Futura has urged the court to ask The North Face to recall and remove the products from its offerings, claiming that the continued use of the “Futurelight” logo “has injured and will continue to injure [Futura] by causing the public to be confused or mistaken into believing that [The North Face]’s goods were designed by or otherwise affiliated with” the artist. He is also seeking an unspecified amount of damages.
FN has reached out to Futura’s legal representative, Gluck Law Firm, for comment.

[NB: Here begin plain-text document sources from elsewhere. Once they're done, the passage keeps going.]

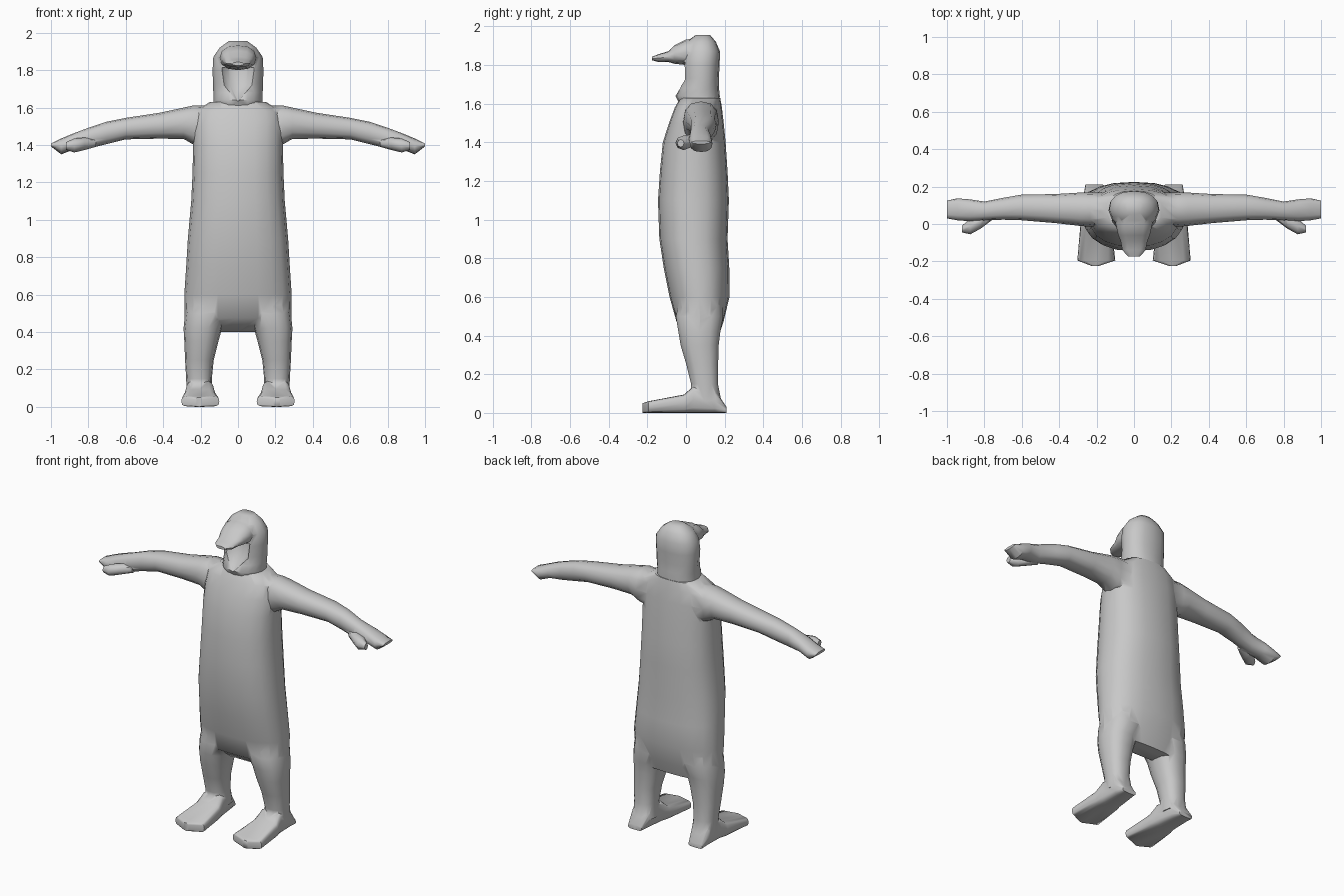
import bpy, bmesh, math

grey = bpy.data.materials.new("light grey")
grey.diffuse_color = (0.58, 0.58, 0.58, 1)


def loft(name, axis, rings, n=16, p=2.0, side=1, taper=0.0):
    """Skin superellipse rings (pos, a0, a1, b0, b1) strung along an axis."""
    bm = bmesh.new()
    loops = []
    for pos, a0, a1, b0, b1 in rings:
        loop = []
        for i in range(n):
            t = 2 * math.pi * i / n
            c, s = math.cos(t), math.sin(t)
            u = math.copysign(abs(c) ** (2 / p), c)
            v = math.copysign(abs(s) ** (2 / p), s)
            u *= 1 - taper * max(0, -v)
            a = (a0 + a1) / 2 + u * (a1 - a0) / 2
            b = (b0 + b1) / 2 + v * (b1 - b0) / 2
            x, y, z = {'x': (pos, a, b), 'y': (a, pos, b), 'z': (a, b, pos)}[axis]
            loop.append(bm.verts.new((x * side, y, z)))
        loops.append(loop)
    for lo, hi in zip(loops, loops[1:]):
        for i in range(n):
            j = (i + 1) % n
            bm.faces.new((lo[i], lo[j], hi[j], hi[i]))
    bm.faces.new(loops[0])
    bm.faces.new(loops[-1])
    bmesh.ops.recalc_face_normals(bm, faces=bm.faces)
    me = bpy.data.meshes.new(name)
    bm.to_mesh(me)
    bm.free()
    me.materials.append(grey)
    ob = bpy.data.objects.new(name, me)
    bpy.context.collection.objects.link(ob)
    return ob


def combine(target, other, op='UNION'):
    mod = target.modifiers.new(op, 'BOOLEAN')
    mod.operation, mod.solver, mod.object = op, 'EXACT', other
    bpy.context.view_layer.objects.active = target
    bpy.ops.object.modifier_apply(modifier=mod.name)
    bpy.data.objects.remove(other)


# Long barrel torso, sloping under at the hem
body = loft("body", 'z', [(z, -w, w, f, b) for z, w, f, b in [
    (0.40, 0.22, 0.05, 0.17), (0.475, 0.285, -0.05, 0.195),
    (0.60, 0.287, -0.085, 0.225), (0.75, 0.277, -0.115, 0.224),
    (0.90, 0.268, -0.138, 0.215), (1.10, 0.25, -0.145, 0.222),
    (1.25, 0.243, -0.135, 0.215), (1.40, 0.24, -0.12, 0.205),
    (1.50, 0.24, -0.088, 0.195), (1.58, 0.23, -0.058, 0.186),
    (1.63, 0.15, -0.03, 0.177)]], 20, 2.4)

# Hooded head with an open mouth under the bill
head = loft("head", 'z', [(z, -w, w, f, b) for z, w, f, b in [
    (1.55, 0.135, -0.01, 0.17), (1.64, 0.13, -0.055, 0.175),
    (1.68, 0.132, -0.035, 0.171), (1.73, 0.134, -0.022, 0.170),
    (1.80, 0.136, -0.03, 0.174), (1.87, 0.132, -0.02, 0.176),
    (1.92, 0.098, 0.0, 0.155), (1.955, 0.05, 0.05, 0.125)]], 16, 2.4, 1, 0.15)
mouth = loft("mouth_cutter", 'z', [
    (1.635, -0.005, 0.005, -0.1, -0.045), (1.72, -0.085, 0.085, -0.1, 0.03),
    (1.815, -0.095, 0.095, -0.1, 0.045)], 12)
combine(head, mouth, 'DIFFERENCE')
bill = loft("bill", 'y', [(y, -w, w, lo, hi) for y, w, lo, hi in [
    (0.07, 0.095, 1.80, 1.94), (0.0, 0.098, 1.80, 1.932),
    (-0.06, 0.085, 1.807, 1.903), (-0.09, 0.072, 1.815, 1.872),
    (-0.14, 0.062, 1.815, 1.857), (-0.175, 0.03, 1.825, 1.843)]], 12, 2.3)
combine(head, bill)
combine(body, head)

for s in (1, -1):
    # Drooping arm ending in a wedge-shaped mitten
    combine(body, loft("arm", 'x', [
        (0.12, 0.0, 0.165, 1.38, 1.61), (0.235, -0.015, 0.17, 1.40, 1.612),
        (0.29, -0.01, 0.168, 1.432, 1.60), (0.42, 0.005, 0.16, 1.434, 1.572),
        (0.60, 0.02, 0.157, 1.43, 1.545), (0.70, 0.023, 0.14, 1.405, 1.525),
        (0.80, 0.02, 0.12, 1.38, 1.492), (0.88, 0.015, 0.132, 1.375, 1.462),
        (0.945, 0.02, 0.137, 1.35, 1.435), (1.0, 0.03, 0.125, 1.392, 1.408)],
        12, 2.4, s))
    # Thumb
    combine(body, loft("thumb", 'x', [
        (0.76, 0.02, 0.06, 1.39, 1.43), (0.82, -0.025, 0.06, 1.373, 1.44),
        (0.875, -0.055, 0.03, 1.36, 1.435), (0.92, -0.045, -0.01, 1.375, 1.415)],
        8, 2.0, s))
    # Leg, then broad flat foot
    leg = loft("leg", 'z', [
        (0.06, 0.135, 0.275, 0.025, 0.185), (0.15, 0.14, 0.277, 0.025, 0.167),
        (0.25, 0.13, 0.283, 0.0, 0.168), (0.35, 0.105, 0.287, -0.03, 0.171),
        (0.42, 0.085, 0.291, -0.042, 0.18), (0.50, 0.04, 0.283, -0.055, 0.195),
        (0.56, 0.04, 0.27, -0.04, 0.19)], 14, 2.4, s)
    combine(leg, loft("foot", 'y', [
        (-0.225, 0.19, 0.225, 0, 0.05), (-0.195, 0.10, 0.303, 0, 0.06),
        (-0.01, 0.12, 0.287, 0, 0.095), (0.04, 0.13, 0.277, 0, 0.14),
        (0.15, 0.147, 0.27, 0, 0.12), (0.21, 0.165, 0.26, 0, 0.03)],
        16, 4.0, s))
    combine(body, leg)

bpy.ops.object.select_all(action='DESELECT')
body.select_set(True)
bpy.context.view_layer.objects.active = body
bpy.ops.object.shade_smooth_by_angle(angle=math.radians(50))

The North Face told FN that it does not comment on ongoing litigation.